Upon arriving in Vernon it quickly became apparent that reaching Cypress Springs could only be done by canoe. Nestle Corporation had purchased the land surrounding it years prior in order to tap the aquifer for bottling water. This has effectively kept crowds out of one of the state’s most pristine spring heads.The lone canoe rental spot in town was down river and owned by Vernon native Hal. Hal lived in a camouflage trailer and rented canoes out of his backyard for a living. Hal let me and my dog Goldie jump in his early 80′s Dodge Van as he and his friend Scott/Stu (couldn’t tell with the thick southern drawl) drove us and the canoe to his launch point closer to the springs.
Instead of paying the canoe rental Hal asked me to put a few dollars of gas in his old van and we’d call it even.
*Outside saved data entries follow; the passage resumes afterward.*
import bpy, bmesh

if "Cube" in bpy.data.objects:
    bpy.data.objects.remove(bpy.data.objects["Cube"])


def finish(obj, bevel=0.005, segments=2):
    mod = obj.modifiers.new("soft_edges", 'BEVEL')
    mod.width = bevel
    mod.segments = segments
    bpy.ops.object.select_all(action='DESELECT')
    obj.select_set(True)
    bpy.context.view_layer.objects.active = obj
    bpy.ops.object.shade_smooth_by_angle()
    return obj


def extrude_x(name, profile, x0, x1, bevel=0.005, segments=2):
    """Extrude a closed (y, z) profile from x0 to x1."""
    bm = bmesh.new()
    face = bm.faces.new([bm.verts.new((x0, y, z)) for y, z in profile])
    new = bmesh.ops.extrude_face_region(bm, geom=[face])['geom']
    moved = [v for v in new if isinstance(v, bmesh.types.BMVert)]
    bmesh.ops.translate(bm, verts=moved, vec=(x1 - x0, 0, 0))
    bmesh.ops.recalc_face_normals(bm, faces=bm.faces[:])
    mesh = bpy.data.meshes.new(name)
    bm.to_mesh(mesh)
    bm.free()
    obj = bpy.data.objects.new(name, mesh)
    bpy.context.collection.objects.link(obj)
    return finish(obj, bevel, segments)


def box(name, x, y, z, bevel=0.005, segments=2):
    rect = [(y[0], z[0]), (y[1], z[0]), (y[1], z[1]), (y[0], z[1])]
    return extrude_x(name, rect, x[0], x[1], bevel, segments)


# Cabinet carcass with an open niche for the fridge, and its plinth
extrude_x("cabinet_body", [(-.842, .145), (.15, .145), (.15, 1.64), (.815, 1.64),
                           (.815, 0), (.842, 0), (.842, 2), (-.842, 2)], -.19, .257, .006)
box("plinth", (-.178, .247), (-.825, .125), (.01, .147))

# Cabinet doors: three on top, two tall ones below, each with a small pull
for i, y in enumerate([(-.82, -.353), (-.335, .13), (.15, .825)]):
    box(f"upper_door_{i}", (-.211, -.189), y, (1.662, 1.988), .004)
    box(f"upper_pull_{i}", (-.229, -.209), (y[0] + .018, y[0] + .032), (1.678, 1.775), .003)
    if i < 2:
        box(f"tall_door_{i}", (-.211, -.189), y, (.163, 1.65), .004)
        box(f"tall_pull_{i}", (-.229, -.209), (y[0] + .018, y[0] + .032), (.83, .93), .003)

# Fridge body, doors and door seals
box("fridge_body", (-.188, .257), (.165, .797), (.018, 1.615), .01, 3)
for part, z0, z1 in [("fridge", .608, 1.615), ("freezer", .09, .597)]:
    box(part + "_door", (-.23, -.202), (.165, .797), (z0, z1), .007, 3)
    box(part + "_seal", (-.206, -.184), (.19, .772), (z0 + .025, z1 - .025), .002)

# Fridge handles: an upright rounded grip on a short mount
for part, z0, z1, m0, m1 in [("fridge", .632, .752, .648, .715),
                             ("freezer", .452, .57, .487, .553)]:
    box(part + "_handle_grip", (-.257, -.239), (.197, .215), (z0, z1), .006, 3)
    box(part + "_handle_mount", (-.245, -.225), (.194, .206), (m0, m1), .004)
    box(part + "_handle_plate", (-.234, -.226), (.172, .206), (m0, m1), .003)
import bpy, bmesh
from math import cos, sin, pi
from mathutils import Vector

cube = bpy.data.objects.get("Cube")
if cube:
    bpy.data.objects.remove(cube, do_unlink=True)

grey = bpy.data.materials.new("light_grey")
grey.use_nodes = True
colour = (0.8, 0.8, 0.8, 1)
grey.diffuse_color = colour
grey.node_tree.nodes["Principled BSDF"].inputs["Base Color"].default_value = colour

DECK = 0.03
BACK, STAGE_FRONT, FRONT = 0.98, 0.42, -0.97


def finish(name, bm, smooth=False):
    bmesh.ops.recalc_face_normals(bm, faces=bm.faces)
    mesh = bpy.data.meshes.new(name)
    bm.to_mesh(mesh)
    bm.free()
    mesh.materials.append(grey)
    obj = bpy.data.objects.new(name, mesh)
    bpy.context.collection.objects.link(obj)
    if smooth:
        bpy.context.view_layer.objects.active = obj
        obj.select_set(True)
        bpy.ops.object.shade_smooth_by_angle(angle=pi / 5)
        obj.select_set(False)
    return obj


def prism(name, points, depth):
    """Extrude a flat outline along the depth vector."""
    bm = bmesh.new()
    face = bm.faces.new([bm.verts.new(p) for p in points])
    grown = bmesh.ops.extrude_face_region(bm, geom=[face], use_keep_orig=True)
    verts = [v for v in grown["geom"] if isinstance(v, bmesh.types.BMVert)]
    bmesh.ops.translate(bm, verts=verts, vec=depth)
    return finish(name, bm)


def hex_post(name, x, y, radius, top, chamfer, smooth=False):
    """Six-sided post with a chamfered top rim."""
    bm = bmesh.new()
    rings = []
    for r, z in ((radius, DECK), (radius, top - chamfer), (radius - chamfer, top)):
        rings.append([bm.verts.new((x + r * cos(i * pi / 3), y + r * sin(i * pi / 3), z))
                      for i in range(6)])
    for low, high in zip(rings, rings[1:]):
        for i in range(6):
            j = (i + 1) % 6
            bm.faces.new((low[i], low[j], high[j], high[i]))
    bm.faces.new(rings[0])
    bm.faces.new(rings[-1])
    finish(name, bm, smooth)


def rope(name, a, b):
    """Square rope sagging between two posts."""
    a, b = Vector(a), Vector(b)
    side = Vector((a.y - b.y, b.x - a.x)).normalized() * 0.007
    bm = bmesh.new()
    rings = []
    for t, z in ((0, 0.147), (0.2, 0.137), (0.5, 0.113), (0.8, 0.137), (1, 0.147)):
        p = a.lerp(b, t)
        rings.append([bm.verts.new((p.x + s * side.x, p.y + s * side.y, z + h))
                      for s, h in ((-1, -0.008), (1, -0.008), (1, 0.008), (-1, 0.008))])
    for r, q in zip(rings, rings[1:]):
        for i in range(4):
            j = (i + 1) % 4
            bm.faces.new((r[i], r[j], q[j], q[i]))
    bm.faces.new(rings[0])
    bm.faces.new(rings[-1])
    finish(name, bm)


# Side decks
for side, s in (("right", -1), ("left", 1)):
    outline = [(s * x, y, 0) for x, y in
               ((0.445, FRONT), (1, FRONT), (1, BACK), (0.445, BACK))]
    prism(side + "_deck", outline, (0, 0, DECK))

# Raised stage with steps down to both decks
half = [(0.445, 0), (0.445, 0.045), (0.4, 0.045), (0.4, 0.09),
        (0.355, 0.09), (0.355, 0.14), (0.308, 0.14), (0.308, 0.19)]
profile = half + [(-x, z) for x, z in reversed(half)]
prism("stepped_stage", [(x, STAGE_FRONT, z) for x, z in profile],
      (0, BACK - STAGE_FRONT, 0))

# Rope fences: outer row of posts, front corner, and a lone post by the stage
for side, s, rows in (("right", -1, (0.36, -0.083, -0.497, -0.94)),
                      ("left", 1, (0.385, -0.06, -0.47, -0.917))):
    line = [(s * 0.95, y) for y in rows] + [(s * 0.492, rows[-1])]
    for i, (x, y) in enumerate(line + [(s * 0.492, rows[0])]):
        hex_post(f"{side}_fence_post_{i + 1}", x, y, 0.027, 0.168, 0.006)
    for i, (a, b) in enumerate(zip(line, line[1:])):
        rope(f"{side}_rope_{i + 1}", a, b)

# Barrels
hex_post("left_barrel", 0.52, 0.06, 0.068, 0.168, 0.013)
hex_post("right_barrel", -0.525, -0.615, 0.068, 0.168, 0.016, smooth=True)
The drive through the woods to the river was filled with great local stories from the guys as well as an up close barn owl sighting. Also explained to me was the fact that I’d be the first person to the spring in a few days so I should keep my eyes open for arrowheads exposed in the ever shifting white sand around the spring head.
The five hour or so canoe trip that Goldie and I emabarked on that day was truly a surreal experience. Not another person was seen the whole trip and the spring head where we swam was the clearest water I had ever seen. Deer, birds, squirrels, and many other wild animals were seen that day, most of them spooked by an alert and excited Goldie. The day ended with a promise to Hal that I’d be back on my way back to Orlando as I knew that I had to bring my Father. Sure enough, a week later, Dad, Goldie and I loaded up another canoe from Hal and spent the day on the river and at the spring. My Dad, who I knowingly get my love of nature from, had a blast. For the first time in his life he put on a wetsuit and a mask and had a look underwater at a beautiful Florida spring. Though the weather outside was in the 50′s, the sun was shining bright and the water a constant 69 degrees. One other person was seen on that day but it couldn’t take away from the amazing experience. Unfortunately I forgot to bring 35mm film for my underwater camera so i was limited to what few shots I had on the roll loaded and the shots I could pull from my GoPro. Below are some shots from those two days on the river as well as some shots from in and around Vernon, Florida.